- **WORK REQUEST**:
Read through the material below and find each line that has the word "bmesh"; copy it.
========================================================================
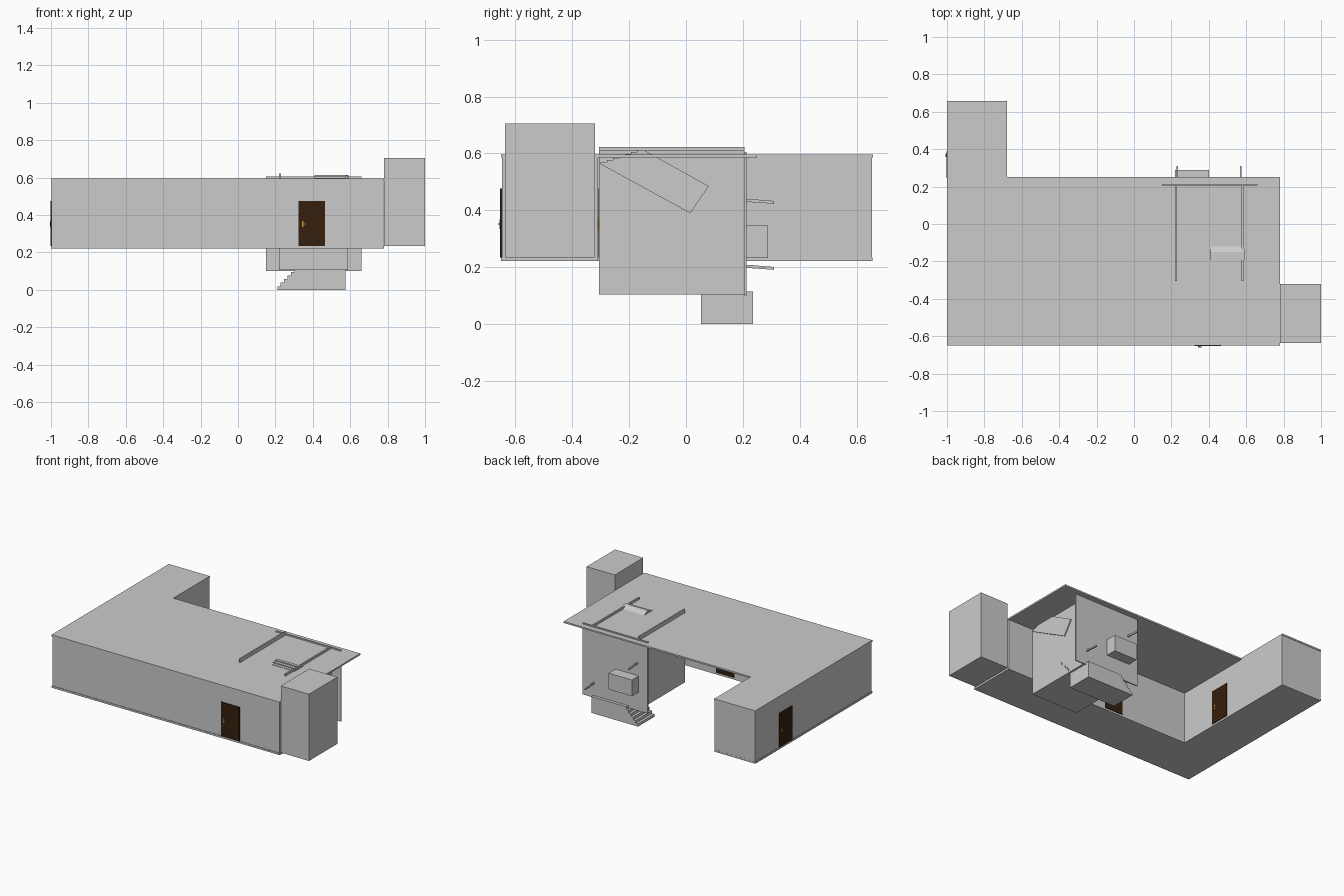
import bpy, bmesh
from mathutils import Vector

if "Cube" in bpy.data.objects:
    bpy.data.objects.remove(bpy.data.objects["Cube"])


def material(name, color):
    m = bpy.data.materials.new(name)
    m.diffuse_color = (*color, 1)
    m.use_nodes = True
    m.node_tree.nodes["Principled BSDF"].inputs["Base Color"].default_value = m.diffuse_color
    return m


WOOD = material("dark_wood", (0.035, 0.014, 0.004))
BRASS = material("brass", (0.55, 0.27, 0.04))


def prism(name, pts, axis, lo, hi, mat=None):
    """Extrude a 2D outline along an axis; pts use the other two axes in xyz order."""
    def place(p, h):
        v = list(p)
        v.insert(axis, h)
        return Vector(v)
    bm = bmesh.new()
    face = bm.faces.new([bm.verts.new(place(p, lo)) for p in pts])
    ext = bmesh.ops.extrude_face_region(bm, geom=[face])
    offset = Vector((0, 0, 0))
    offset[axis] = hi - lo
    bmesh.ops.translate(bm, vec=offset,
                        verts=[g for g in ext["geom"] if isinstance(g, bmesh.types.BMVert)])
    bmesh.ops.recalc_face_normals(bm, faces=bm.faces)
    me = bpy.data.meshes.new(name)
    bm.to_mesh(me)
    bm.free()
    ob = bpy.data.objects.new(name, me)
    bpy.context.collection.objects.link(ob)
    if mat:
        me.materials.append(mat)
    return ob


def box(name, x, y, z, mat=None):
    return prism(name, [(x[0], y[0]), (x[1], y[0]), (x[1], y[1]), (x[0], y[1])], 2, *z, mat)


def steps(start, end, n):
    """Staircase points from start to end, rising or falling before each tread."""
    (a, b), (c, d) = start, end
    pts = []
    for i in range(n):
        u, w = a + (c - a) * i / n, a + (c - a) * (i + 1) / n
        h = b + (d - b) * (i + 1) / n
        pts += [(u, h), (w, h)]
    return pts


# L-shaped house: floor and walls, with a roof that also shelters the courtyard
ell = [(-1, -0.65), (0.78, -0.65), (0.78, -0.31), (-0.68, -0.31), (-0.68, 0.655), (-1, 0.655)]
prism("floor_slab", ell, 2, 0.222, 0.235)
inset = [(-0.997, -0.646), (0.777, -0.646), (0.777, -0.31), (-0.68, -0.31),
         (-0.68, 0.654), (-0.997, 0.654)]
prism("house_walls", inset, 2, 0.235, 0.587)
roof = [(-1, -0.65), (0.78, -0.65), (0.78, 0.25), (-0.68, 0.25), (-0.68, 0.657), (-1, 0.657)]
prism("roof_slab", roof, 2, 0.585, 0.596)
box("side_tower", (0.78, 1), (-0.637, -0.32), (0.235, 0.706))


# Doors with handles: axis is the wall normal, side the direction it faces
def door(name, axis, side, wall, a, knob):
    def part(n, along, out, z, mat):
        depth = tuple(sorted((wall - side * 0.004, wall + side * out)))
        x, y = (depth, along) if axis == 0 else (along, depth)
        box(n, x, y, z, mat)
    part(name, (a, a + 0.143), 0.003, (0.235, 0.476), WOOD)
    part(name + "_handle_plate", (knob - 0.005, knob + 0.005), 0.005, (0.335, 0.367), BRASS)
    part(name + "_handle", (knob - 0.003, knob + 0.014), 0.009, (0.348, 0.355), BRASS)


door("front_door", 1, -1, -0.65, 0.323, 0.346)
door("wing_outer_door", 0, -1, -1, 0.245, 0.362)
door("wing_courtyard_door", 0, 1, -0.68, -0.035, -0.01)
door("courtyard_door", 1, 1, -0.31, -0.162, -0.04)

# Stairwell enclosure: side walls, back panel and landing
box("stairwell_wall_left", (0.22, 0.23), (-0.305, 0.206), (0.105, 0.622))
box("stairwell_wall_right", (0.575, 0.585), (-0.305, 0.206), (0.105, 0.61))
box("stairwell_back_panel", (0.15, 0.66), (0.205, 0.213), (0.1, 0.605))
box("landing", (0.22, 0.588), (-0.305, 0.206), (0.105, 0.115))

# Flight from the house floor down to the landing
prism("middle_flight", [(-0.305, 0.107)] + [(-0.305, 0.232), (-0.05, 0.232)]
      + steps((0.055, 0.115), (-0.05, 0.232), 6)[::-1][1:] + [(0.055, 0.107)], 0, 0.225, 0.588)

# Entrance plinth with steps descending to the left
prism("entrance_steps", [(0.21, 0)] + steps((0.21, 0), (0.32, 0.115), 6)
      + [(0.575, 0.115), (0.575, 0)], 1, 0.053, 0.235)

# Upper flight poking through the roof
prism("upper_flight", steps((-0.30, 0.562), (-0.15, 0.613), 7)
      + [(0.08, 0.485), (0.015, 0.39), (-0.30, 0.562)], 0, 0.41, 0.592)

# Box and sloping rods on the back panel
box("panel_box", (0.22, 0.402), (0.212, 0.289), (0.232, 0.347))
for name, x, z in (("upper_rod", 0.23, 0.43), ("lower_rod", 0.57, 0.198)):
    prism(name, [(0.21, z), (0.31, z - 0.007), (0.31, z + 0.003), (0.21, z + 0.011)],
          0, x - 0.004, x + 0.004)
========================================================================
- **TASK OUTPUT**:
import bpy, bmesh
    bm = bmesh.new()
    ext = bmesh.ops.extrude_face_region(bm, geom=[face])
    bmesh.ops.translate(bm, vec=offset,
                        verts=[g for g in ext["geom"] if isinstance(g, bmesh.types.BMVert)])
    bmesh.ops.recalc_face_normals(bm, faces=bm.faces)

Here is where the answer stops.